Data shown –

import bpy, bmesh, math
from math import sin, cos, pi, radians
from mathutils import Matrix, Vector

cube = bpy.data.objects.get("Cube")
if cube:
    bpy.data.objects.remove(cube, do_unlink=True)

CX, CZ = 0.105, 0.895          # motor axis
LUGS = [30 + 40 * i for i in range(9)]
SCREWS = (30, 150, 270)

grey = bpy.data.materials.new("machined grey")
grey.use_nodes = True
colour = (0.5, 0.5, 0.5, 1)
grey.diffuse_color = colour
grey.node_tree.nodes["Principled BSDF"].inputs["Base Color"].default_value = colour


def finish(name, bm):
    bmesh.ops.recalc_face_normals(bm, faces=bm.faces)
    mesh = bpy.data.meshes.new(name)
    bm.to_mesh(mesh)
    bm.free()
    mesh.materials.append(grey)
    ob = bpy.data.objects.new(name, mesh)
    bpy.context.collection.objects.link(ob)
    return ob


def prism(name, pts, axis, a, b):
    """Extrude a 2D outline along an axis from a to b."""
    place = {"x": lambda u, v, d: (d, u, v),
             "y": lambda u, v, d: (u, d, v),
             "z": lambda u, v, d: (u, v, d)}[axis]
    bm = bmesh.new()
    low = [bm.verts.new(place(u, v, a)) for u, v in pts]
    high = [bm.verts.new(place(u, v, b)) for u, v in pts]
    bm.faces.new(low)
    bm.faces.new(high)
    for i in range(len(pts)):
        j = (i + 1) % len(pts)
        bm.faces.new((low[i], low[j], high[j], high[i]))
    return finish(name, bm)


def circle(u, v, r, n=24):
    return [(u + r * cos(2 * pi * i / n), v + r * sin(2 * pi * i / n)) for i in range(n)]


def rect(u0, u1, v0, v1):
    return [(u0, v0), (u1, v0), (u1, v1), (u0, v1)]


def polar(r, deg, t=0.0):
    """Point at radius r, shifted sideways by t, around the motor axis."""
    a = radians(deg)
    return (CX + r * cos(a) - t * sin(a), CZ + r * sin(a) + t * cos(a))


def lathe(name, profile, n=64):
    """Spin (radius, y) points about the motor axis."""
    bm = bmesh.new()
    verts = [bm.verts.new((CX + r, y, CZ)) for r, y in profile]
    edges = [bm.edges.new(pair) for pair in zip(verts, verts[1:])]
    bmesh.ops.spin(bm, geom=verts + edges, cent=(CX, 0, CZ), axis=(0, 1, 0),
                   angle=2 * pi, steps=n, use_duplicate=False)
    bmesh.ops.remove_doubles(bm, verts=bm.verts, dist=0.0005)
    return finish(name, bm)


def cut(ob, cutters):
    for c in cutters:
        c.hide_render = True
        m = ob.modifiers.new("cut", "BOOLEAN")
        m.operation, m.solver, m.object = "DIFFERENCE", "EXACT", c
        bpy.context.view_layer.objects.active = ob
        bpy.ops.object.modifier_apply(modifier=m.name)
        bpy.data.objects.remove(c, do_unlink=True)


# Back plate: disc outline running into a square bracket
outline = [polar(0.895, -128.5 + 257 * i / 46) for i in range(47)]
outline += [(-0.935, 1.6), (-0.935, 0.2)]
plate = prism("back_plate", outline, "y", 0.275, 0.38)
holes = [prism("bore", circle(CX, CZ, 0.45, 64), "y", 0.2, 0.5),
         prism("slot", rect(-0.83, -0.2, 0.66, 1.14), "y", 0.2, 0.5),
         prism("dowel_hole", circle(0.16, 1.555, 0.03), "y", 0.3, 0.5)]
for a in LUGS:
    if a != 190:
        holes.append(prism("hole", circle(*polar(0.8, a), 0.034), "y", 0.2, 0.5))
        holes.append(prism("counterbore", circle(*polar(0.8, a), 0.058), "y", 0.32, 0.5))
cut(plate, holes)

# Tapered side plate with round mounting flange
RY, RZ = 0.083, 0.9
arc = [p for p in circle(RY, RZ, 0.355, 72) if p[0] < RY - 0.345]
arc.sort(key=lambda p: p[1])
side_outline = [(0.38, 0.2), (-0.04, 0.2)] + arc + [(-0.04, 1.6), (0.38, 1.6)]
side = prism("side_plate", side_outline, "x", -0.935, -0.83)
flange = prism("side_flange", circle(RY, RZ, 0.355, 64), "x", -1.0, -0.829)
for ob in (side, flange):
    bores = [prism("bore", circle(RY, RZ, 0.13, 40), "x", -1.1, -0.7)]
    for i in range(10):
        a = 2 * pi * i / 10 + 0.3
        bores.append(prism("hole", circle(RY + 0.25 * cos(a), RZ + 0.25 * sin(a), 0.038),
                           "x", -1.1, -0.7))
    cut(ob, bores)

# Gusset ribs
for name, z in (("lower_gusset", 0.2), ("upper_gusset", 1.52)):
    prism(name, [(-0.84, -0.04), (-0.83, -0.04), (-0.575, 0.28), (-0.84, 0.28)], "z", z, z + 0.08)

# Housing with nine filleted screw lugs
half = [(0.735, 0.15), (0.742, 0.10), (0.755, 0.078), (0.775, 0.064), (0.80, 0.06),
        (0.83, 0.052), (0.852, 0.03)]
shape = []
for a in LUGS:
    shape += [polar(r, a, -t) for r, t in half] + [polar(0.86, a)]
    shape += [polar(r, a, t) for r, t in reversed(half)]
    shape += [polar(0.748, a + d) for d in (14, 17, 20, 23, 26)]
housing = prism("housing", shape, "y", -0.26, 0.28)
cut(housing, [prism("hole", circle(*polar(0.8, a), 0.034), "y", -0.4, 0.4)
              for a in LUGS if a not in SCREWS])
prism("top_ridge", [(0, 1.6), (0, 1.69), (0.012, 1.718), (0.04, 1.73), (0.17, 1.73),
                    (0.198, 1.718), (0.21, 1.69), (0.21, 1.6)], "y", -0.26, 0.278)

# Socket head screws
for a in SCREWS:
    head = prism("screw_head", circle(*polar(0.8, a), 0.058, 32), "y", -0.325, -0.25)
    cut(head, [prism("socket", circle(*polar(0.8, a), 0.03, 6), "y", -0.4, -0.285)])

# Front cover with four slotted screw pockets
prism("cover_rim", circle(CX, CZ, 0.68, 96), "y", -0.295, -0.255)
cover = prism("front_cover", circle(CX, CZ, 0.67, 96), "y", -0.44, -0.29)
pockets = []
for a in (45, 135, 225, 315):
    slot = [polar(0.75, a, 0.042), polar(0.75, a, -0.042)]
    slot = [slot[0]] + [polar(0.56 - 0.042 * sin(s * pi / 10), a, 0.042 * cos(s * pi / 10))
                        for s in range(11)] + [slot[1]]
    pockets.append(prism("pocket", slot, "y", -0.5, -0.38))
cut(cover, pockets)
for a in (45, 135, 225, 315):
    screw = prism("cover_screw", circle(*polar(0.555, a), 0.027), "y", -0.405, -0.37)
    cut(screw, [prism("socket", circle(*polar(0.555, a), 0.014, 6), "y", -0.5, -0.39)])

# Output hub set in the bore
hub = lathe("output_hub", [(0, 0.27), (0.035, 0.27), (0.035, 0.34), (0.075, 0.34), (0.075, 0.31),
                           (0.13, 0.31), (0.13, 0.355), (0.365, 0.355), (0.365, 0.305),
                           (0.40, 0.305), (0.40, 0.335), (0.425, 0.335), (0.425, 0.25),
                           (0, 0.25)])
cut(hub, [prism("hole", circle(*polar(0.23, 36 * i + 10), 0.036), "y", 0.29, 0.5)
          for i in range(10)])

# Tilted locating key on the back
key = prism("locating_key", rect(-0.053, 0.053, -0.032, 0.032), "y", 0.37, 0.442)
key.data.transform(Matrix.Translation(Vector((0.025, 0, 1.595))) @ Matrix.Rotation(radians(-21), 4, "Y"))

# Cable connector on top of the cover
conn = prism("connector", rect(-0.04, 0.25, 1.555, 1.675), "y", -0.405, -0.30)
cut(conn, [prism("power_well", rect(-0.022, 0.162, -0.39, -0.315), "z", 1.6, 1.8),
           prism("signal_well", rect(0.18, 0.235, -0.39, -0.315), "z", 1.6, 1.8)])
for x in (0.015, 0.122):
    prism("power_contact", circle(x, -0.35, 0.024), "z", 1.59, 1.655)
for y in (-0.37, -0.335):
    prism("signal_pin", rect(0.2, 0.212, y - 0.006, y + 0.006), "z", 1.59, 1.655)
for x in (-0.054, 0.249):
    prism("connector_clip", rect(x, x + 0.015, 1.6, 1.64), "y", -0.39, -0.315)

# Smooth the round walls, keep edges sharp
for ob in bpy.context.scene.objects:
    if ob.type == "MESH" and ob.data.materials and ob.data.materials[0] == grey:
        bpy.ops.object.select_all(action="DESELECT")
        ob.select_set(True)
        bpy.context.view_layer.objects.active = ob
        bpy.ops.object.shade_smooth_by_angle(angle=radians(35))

Exercise – List the lines of the entries that include "range".

Task solution –
LUGS = [30 + 40 * i for i in range(9)]
    for i in range(len(pts)):
    return [(u + r * cos(2 * pi * i / n), v + r * sin(2 * pi * i / n)) for i in range(n)]
outline = [polar(0.895, -128.5 + 257 * i / 46) for i in range(47)]
    for i in range(10):
                        for s in range(11)] + [slot[1]]
          for i in range(10)])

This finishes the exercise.